**Input material**.
'''

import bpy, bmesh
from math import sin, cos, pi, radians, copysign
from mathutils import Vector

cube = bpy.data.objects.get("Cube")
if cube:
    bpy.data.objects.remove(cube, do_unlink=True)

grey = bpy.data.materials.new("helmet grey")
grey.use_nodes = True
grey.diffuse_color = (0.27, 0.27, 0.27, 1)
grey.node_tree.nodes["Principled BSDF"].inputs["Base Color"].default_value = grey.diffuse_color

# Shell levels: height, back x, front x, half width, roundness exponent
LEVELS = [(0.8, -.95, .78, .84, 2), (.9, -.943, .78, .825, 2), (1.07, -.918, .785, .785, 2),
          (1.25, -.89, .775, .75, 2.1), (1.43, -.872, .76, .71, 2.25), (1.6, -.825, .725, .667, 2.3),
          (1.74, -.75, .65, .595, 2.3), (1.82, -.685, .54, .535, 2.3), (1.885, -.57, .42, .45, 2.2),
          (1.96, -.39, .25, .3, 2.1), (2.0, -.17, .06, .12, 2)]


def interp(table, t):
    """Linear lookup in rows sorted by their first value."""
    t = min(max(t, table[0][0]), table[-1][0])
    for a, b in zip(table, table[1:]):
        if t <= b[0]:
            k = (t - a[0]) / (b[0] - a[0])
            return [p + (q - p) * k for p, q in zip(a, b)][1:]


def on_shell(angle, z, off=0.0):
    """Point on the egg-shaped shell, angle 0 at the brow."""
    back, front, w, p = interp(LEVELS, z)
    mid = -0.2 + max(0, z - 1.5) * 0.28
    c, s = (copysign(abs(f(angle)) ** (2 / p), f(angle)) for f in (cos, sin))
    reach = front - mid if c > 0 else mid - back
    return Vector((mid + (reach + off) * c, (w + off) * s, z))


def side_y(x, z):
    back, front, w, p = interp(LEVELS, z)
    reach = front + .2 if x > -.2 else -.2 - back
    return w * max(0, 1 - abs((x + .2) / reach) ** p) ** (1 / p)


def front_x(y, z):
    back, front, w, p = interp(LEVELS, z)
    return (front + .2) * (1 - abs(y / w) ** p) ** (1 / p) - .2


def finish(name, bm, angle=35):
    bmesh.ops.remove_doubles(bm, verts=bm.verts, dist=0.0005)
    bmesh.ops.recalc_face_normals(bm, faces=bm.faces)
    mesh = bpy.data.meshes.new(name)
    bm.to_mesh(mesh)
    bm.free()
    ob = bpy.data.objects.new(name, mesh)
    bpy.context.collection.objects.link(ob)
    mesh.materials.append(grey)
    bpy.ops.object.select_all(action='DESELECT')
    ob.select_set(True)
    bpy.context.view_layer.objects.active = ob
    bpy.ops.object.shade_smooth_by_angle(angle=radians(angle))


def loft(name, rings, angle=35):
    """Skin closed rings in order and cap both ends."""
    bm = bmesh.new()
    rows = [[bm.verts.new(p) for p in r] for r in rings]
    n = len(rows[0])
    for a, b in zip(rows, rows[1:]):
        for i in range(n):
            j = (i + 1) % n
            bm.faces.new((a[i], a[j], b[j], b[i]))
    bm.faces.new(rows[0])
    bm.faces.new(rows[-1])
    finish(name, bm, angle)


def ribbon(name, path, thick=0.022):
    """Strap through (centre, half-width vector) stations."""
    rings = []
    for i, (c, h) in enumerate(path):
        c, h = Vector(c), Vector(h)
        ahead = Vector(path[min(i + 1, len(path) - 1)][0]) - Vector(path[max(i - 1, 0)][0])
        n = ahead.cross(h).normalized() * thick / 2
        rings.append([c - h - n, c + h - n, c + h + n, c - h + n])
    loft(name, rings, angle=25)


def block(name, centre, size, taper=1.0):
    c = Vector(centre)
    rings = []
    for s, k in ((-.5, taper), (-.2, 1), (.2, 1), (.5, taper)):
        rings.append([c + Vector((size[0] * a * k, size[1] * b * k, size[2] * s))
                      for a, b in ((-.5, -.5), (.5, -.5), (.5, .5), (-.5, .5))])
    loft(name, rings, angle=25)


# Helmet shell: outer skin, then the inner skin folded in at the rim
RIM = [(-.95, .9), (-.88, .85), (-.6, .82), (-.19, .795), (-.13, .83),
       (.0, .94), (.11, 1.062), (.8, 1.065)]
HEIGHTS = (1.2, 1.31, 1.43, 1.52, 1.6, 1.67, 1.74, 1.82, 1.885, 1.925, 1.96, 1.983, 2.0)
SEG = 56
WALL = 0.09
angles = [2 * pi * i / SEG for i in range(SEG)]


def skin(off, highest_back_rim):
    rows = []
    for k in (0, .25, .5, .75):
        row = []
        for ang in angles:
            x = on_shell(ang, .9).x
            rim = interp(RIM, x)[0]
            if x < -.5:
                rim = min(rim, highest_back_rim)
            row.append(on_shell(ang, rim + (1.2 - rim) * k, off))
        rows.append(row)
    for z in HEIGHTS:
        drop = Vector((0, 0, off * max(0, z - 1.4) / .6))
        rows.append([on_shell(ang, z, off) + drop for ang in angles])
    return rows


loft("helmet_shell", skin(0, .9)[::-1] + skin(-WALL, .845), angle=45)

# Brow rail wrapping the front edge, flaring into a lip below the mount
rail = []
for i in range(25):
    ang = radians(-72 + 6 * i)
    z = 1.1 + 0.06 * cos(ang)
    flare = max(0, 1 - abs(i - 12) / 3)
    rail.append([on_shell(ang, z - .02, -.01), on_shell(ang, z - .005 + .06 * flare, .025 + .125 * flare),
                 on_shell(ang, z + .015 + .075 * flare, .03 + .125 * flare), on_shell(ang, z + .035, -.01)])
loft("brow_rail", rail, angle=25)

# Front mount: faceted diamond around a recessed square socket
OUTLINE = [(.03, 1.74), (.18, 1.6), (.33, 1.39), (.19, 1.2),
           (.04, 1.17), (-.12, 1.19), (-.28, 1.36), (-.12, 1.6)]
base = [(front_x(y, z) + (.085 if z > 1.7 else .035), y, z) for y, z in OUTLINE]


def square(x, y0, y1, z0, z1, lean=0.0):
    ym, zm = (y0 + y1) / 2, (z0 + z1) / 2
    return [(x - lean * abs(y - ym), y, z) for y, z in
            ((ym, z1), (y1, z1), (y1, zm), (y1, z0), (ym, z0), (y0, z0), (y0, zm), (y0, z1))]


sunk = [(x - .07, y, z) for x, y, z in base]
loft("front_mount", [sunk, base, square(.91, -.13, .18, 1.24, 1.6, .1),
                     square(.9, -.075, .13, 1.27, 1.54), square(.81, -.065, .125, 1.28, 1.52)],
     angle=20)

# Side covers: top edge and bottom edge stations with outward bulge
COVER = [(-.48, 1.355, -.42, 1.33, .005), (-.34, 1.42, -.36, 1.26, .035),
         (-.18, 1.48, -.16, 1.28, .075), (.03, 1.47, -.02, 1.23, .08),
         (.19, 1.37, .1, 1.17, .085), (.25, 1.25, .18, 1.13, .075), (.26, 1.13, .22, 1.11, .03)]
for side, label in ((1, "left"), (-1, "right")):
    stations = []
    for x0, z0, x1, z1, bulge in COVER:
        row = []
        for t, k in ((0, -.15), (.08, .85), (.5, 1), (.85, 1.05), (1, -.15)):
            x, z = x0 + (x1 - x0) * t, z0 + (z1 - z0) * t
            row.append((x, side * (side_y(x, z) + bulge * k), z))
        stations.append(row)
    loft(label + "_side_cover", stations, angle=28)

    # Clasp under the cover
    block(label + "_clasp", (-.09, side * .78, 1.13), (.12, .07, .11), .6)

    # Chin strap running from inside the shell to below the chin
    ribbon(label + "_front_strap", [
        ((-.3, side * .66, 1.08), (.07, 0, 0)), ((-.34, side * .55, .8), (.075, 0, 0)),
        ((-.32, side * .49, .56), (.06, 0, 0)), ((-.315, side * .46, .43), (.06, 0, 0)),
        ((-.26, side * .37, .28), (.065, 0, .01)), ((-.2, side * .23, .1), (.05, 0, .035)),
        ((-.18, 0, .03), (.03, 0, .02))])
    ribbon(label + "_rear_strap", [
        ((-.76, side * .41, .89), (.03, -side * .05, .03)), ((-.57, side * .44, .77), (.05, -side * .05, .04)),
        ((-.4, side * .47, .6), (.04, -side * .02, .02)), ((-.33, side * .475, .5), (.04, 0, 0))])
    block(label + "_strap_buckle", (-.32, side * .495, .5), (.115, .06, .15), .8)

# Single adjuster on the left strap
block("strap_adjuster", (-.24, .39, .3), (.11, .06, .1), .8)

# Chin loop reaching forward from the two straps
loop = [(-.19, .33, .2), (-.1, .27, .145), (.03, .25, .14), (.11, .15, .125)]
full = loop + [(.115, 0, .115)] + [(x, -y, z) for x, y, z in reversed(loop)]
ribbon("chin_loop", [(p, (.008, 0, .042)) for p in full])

'''

**Exercise**.
Find "loft" in the preceding records. Copy each line that holds it.

**Final answer**.
def loft(name, rings, angle=35):
    loft(name, rings, angle=25)
    loft(name, rings, angle=25)
loft("helmet_shell", skin(0, .9)[::-1] + skin(-WALL, .845), angle=45)
loft("brow_rail", rail, angle=25)
loft("front_mount", [sunk, base, square(.91, -.13, .18, 1.24, 1.6, .1),
    loft(label + "_side_cover", stations, angle=28)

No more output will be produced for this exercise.